In the old days, most of forging works were carriedout in a dark setting  in order to identify the changesof temperature with ease. First, the blacksmith notedthat the wrought iron became weaker (easier to forge)as the temperature increased. That is the reason whytraditionally, hot forging is most recommended for thedeformation of metal that features a high formability ra-tio. Figure 3 illustrates the temperatures of forged bladeby appearance, which can be assessed by their colour.The blacksmith noted that the properties of wrought ironchanged when the iron combined with carbon. New tem-peratures were observed for every glitter eect, indicatingthat the colour description was a strong function of theamount of charcoal (carbon) . It is understood thatmost iron and steel become softer and forgeable whenheated to red and higher temperature. Normally, a goodrule of thumb for most steel and iron is to work when itis heated to yellow colour.
TABLE IChemical composition of the as received blade elements.
Average element content [wt.%]
Cn Si Mn P S Ni Cr Cu Mo V Co Mg
Edge 0.80 0.565 1.27 0.036 0.057 0.430 0.171 0.125 0.108 0.10 0.29 0.41
central 0.317 0.165 0.407 0.024 0.017 0.142 0.084 0.405 0.021 0.008 0.015 -
2.1 Raw materials
Composition of as-received raw iron that normally usedfor the central and edge strips was analysed and recorded,as shown in Table I.Clearly, the edge strip comprised of higher carbon con-
tent than those of the central parts, supporting the state-
ments of the bushy spark pattern observed by the localsmiths whilst examining the samples.
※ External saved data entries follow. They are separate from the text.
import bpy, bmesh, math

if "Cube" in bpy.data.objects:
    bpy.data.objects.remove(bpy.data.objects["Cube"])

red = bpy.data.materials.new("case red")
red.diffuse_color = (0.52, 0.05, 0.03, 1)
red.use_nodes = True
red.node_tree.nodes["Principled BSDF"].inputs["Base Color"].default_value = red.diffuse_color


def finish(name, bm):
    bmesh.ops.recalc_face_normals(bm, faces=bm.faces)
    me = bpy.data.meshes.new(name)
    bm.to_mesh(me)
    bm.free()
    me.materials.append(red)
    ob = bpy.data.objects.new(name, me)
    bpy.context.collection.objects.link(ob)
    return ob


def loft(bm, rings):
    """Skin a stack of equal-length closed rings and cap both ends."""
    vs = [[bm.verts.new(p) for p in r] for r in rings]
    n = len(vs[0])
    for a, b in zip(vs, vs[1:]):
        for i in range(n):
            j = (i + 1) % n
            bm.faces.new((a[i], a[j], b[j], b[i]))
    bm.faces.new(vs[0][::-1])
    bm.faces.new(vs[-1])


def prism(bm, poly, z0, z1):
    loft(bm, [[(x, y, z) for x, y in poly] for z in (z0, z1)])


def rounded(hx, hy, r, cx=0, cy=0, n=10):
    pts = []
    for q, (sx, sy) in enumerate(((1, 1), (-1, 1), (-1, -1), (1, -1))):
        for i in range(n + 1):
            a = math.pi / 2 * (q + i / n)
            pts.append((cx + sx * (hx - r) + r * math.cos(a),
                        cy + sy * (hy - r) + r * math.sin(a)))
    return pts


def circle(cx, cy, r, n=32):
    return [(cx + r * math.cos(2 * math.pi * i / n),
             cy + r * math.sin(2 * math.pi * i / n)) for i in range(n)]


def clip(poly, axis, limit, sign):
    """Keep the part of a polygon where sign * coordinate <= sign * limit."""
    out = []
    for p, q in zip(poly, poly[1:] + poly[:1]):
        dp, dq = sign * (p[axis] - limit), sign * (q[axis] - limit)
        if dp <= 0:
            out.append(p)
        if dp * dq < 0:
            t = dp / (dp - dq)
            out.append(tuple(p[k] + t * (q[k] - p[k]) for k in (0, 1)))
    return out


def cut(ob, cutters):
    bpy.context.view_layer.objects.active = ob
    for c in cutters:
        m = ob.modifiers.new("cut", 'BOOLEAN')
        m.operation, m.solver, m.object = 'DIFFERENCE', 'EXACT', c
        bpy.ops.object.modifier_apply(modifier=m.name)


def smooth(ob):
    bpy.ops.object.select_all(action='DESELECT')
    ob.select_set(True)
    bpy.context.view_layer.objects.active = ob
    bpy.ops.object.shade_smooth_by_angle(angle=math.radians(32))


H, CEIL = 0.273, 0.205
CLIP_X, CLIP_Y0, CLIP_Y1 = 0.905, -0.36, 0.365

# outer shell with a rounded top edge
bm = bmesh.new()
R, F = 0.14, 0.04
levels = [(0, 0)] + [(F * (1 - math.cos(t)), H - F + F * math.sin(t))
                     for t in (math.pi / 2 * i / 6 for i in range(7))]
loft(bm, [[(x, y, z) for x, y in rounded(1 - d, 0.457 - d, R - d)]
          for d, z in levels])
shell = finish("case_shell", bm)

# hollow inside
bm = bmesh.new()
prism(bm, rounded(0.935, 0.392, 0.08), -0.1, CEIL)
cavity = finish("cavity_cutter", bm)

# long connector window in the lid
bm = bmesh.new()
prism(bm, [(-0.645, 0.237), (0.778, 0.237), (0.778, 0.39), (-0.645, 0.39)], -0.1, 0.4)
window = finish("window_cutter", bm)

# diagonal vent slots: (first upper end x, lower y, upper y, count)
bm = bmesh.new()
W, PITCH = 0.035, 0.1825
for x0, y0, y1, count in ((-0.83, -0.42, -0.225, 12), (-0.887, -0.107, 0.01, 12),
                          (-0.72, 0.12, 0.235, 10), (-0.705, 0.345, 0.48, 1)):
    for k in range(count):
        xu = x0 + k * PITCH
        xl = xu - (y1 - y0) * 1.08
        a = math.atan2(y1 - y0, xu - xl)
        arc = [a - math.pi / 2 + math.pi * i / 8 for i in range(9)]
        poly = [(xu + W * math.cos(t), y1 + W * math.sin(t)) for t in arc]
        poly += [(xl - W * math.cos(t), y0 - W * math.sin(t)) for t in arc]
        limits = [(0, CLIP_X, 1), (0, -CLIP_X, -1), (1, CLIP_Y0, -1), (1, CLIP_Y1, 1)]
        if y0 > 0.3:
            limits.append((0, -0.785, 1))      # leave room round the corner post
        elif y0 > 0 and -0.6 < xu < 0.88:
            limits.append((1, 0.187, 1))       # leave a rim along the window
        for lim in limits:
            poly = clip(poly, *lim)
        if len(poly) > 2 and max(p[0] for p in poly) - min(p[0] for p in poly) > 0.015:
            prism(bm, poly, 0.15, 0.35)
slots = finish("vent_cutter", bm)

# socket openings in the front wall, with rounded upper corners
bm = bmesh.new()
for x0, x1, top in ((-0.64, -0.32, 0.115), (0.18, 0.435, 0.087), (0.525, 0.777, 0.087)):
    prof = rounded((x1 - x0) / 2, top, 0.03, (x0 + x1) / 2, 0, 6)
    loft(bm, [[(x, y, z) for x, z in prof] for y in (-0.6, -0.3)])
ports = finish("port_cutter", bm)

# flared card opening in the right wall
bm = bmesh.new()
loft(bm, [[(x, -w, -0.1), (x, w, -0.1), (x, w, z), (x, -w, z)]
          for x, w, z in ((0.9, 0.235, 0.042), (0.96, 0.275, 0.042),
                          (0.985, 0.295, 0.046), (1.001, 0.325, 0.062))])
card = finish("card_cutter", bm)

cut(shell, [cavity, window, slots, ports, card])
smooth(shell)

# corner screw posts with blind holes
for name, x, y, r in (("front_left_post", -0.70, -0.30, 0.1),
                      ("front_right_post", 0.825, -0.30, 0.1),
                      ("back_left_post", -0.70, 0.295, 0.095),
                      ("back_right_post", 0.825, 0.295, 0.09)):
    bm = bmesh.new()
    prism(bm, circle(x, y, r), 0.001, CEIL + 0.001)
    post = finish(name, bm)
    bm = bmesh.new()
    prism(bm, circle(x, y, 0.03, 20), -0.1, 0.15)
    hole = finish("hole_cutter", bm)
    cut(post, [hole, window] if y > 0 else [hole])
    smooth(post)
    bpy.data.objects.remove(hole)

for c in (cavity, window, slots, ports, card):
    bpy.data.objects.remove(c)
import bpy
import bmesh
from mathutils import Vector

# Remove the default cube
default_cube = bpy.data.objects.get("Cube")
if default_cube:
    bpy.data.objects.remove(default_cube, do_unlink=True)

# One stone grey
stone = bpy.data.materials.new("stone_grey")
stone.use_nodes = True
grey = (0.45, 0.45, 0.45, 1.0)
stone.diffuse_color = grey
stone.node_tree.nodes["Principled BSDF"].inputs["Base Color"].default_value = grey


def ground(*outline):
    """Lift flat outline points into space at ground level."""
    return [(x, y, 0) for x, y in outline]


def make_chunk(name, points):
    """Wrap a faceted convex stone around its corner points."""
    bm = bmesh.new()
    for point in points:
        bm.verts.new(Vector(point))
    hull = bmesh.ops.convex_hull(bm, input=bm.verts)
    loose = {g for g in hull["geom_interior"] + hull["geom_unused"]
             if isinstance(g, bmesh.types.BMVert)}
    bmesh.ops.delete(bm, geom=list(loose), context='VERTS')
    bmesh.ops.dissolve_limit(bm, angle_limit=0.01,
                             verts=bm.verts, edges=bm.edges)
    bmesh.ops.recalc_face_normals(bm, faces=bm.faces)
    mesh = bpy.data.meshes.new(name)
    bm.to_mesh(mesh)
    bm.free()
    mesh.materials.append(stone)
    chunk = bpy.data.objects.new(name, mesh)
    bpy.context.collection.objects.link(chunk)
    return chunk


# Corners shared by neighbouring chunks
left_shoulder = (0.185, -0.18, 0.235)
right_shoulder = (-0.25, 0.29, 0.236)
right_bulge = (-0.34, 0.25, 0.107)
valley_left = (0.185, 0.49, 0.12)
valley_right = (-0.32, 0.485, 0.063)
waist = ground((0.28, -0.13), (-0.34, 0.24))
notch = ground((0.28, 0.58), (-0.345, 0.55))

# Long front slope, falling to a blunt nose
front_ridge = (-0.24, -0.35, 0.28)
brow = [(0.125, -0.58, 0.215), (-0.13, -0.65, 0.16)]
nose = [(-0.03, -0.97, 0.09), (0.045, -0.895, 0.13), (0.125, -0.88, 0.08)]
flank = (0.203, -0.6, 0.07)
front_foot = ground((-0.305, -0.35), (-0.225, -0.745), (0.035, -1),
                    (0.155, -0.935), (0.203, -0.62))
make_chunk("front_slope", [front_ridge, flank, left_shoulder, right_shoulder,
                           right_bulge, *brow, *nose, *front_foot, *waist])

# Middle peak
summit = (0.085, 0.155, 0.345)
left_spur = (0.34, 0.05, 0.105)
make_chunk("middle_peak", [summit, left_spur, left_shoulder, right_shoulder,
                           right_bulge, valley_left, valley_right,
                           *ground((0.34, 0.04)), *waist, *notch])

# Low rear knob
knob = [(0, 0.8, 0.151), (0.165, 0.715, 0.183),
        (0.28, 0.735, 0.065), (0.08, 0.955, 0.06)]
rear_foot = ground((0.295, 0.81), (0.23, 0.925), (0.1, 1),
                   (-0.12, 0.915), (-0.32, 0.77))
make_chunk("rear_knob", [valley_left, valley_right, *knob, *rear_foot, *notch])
Other elements likeSi, Ni and Mn also played important roles, particularlyin giving higher strength, hardness and ductility to theblade, respectively . Thus, this proves that embeddeddeep into the material of the blade are dierent types ofsteel and iron, each contributing to the blade's eective-
1360 M.J. Ghazali et al.
Fig. 3. Colour vs temperature (C) of forged blade.
ness and its unique design. From the composition, severalconclusions can be drawn particularly on the fact that thesteel is basically iron, in which when adding a little bit ofcarbon, greater strength than the iron would have by it-self can be achieved. Figure 4 shows the morphologies ofboth irons with dierent carbon content. Microstructuralobservation conrmed that the structure of edge part waspredominantly hypereutectoid steel (with approximatelymore than 0.77 wt.% C) due to the presence of pearlitewith small grains of iron carbide (Fe3C) also known as ce-mentite, scattered throughout. Thus, with higher carboncontent at the edge part of the Keris, it would suit bestfor the purpose of stabbing rather than the low carbon ofcore parts that normally used to absorb impact withoutbreaking . The ancie